Required work: For this exercise, copy the data exactly and omit any images.

Data to use:
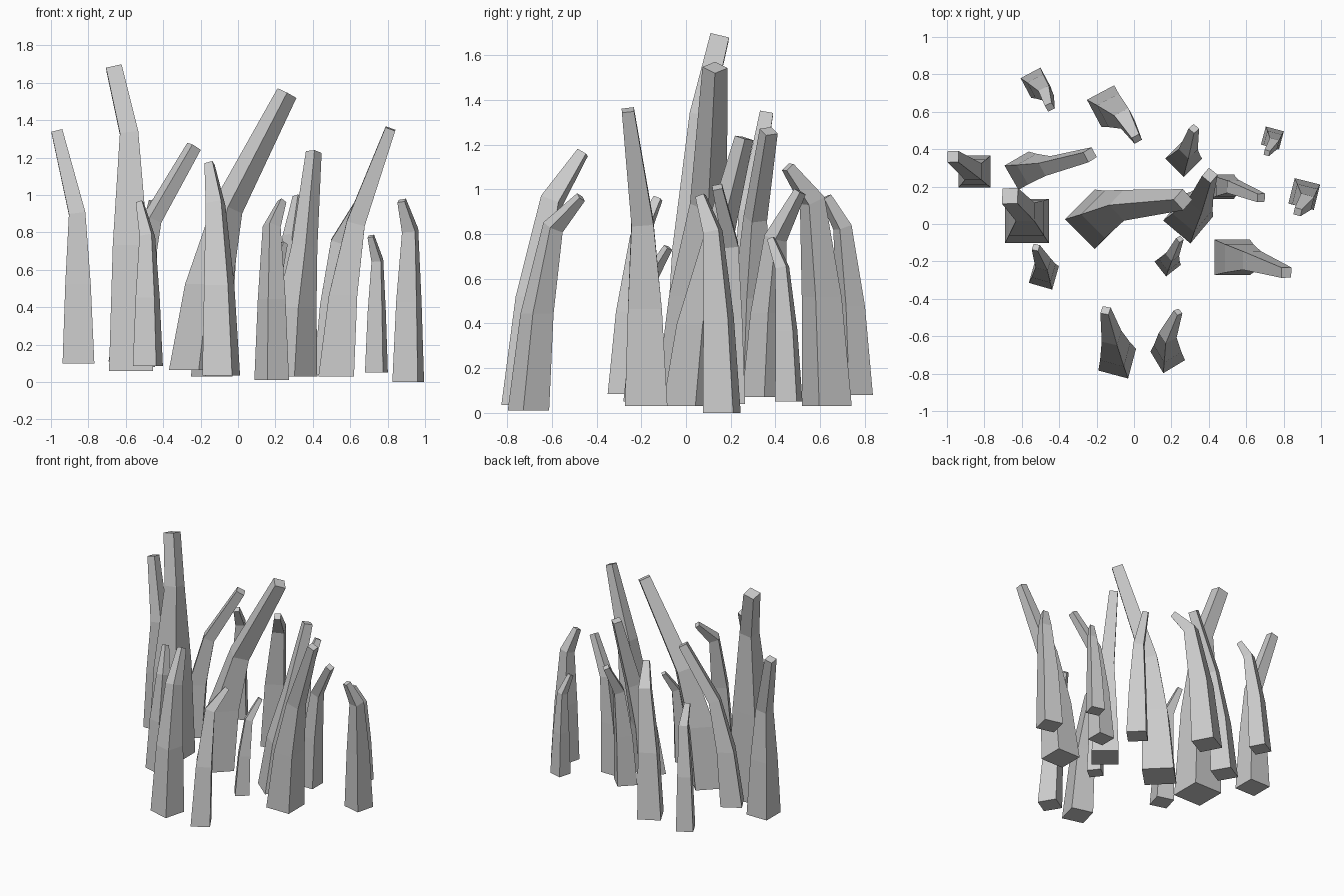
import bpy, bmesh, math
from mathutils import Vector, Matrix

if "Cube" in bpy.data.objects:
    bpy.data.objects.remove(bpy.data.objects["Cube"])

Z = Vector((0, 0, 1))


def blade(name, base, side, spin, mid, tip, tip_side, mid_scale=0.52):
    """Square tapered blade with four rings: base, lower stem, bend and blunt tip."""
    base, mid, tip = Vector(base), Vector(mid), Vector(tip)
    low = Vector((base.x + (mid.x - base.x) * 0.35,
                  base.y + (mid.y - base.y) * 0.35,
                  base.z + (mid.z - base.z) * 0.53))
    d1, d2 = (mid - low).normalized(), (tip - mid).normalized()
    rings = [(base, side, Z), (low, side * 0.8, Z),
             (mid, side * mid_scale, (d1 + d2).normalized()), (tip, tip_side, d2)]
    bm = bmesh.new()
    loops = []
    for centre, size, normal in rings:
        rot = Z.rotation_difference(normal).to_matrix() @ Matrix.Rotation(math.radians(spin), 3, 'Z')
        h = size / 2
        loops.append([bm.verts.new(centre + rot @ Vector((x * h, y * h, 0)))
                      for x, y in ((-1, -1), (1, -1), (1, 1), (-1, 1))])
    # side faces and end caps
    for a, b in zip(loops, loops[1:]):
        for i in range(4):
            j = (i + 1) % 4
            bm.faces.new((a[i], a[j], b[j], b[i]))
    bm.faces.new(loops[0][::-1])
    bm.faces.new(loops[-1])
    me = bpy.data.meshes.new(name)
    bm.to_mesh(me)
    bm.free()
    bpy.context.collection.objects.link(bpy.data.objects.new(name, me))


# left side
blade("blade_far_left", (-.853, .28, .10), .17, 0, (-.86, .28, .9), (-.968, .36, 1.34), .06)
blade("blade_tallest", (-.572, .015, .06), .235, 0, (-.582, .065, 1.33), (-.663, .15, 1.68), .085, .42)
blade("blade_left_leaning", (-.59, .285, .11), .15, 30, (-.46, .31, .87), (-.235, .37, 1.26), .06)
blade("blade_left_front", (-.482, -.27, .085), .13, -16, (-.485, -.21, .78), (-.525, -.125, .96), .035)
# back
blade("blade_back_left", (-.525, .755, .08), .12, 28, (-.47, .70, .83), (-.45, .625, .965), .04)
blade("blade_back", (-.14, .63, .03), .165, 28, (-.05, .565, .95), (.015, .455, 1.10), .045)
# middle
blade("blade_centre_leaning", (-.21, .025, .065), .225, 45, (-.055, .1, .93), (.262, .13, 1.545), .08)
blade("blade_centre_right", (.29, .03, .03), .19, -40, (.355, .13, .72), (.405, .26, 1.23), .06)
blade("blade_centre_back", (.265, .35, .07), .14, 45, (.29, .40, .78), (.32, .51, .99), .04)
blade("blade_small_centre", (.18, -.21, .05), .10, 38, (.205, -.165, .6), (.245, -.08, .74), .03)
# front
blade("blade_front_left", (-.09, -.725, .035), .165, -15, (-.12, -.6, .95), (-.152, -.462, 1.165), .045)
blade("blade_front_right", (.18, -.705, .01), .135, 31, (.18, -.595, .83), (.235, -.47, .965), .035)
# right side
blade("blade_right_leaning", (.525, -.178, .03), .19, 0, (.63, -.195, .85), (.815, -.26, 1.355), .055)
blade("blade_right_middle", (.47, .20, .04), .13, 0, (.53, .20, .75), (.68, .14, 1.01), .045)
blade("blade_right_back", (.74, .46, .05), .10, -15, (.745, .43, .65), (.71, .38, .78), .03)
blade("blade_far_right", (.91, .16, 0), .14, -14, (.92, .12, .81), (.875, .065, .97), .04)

Answer to this task:
import bpy, bmesh, math
from mathutils import Vector, Matrix

if "Cube" in bpy.data.objects:
    bpy.data.objects.remove(bpy.data.objects["Cube"])

Z = Vector((0, 0, 1))


def blade(name, base, side, spin, mid, tip, tip_side, mid_scale=0.52):
    """Square tapered blade with four rings: base, lower stem, bend and blunt tip."""
    base, mid, tip = Vector(base), Vector(mid), Vector(tip)
    low = Vector((base.x + (mid.x - base.x) * 0.35,
                  base.y + (mid.y - base.y) * 0.35,
                  base.z + (mid.z - base.z) * 0.53))
    d1, d2 = (mid - low).normalized(), (tip - mid).normalized()
    rings = [(base, side, Z), (low, side * 0.8, Z),
             (mid, side * mid_scale, (d1 + d2).normalized()), (tip, tip_side, d2)]
    bm = bmesh.new()
    loops = []
    for centre, size, normal in rings:
        rot = Z.rotation_difference(normal).to_matrix() @ Matrix.Rotation(math.radians(spin), 3, 'Z')
        h = size / 2
        loops.append([bm.verts.new(centre + rot @ Vector((x * h, y * h, 0)))
                      for x, y in ((-1, -1), (1, -1), (1, 1), (-1, 1))])
    # side faces and end caps
    for a, b in zip(loops, loops[1:]):
        for i in range(4):
            j = (i + 1) % 4
            bm.faces.new((a[i], a[j], b[j], b[i]))
    bm.faces.new(loops[0][::-1])
    bm.faces.new(loops[-1])
    me = bpy.data.meshes.new(name)
    bm.to_mesh(me)
    bm.free()
    bpy.context.collection.objects.link(bpy.data.objects.new(name, me))


# left side
blade("blade_far_left", (-.853, .28, .10), .17, 0, (-.86, .28, .9), (-.968, .36, 1.34), .06)
blade("blade_tallest", (-.572, .015, .06), .235, 0, (-.582, .065, 1.33), (-.663, .15, 1.68), .085, .42)
blade("blade_left_leaning", (-.59, .285, .11), .15, 30, (-.46, .31, .87), (-.235, .37, 1.26), .06)
blade("blade_left_front", (-.482, -.27, .085), .13, -16, (-.485, -.21, .78), (-.525, -.125, .96), .035)
# back
blade("blade_back_left", (-.525, .755, .08), .12, 28, (-.47, .70, .83), (-.45, .625, .965), .04)
blade("blade_back", (-.14, .63, .03), .165, 28, (-.05, .565, .95), (.015, .455, 1.10), .045)
# middle
blade("blade_centre_leaning", (-.21, .025, .065), .225, 45, (-.055, .1, .93), (.262, .13, 1.545), .08)
blade("blade_centre_right", (.29, .03, .03), .19, -40, (.355, .13, .72), (.405, .26, 1.23), .06)
blade("blade_centre_back", (.265, .35, .07), .14, 45, (.29, .40, .78), (.32, .51, .99), .04)
blade("blade_small_centre", (.18, -.21, .05), .10, 38, (.205, -.165, .6), (.245, -.08, .74), .03)
# front
blade("blade_front_left", (-.09, -.725, .035), .165, -15, (-.12, -.6, .95), (-.152, -.462, 1.165), .045)
blade("blade_front_right", (.18, -.705, .01), .135, 31, (.18, -.595, .83), (.235, -.47, .965), .035)
# right side
blade("blade_right_leaning", (.525, -.178, .03), .19, 0, (.63, -.195, .85), (.815, -.26, 1.355), .055)
blade("blade_right_middle", (.47, .20, .04), .13, 0, (.53, .20, .75), (.68, .14, 1.01), .045)
blade("blade_right_back", (.74, .46, .05), .10, -15, (.745, .43, .65), (.71, .38, .78), .03)
blade("blade_far_right", (.91, .16, 0), .14, -14, (.92, .12, .81), (.875, .065, .97), .04)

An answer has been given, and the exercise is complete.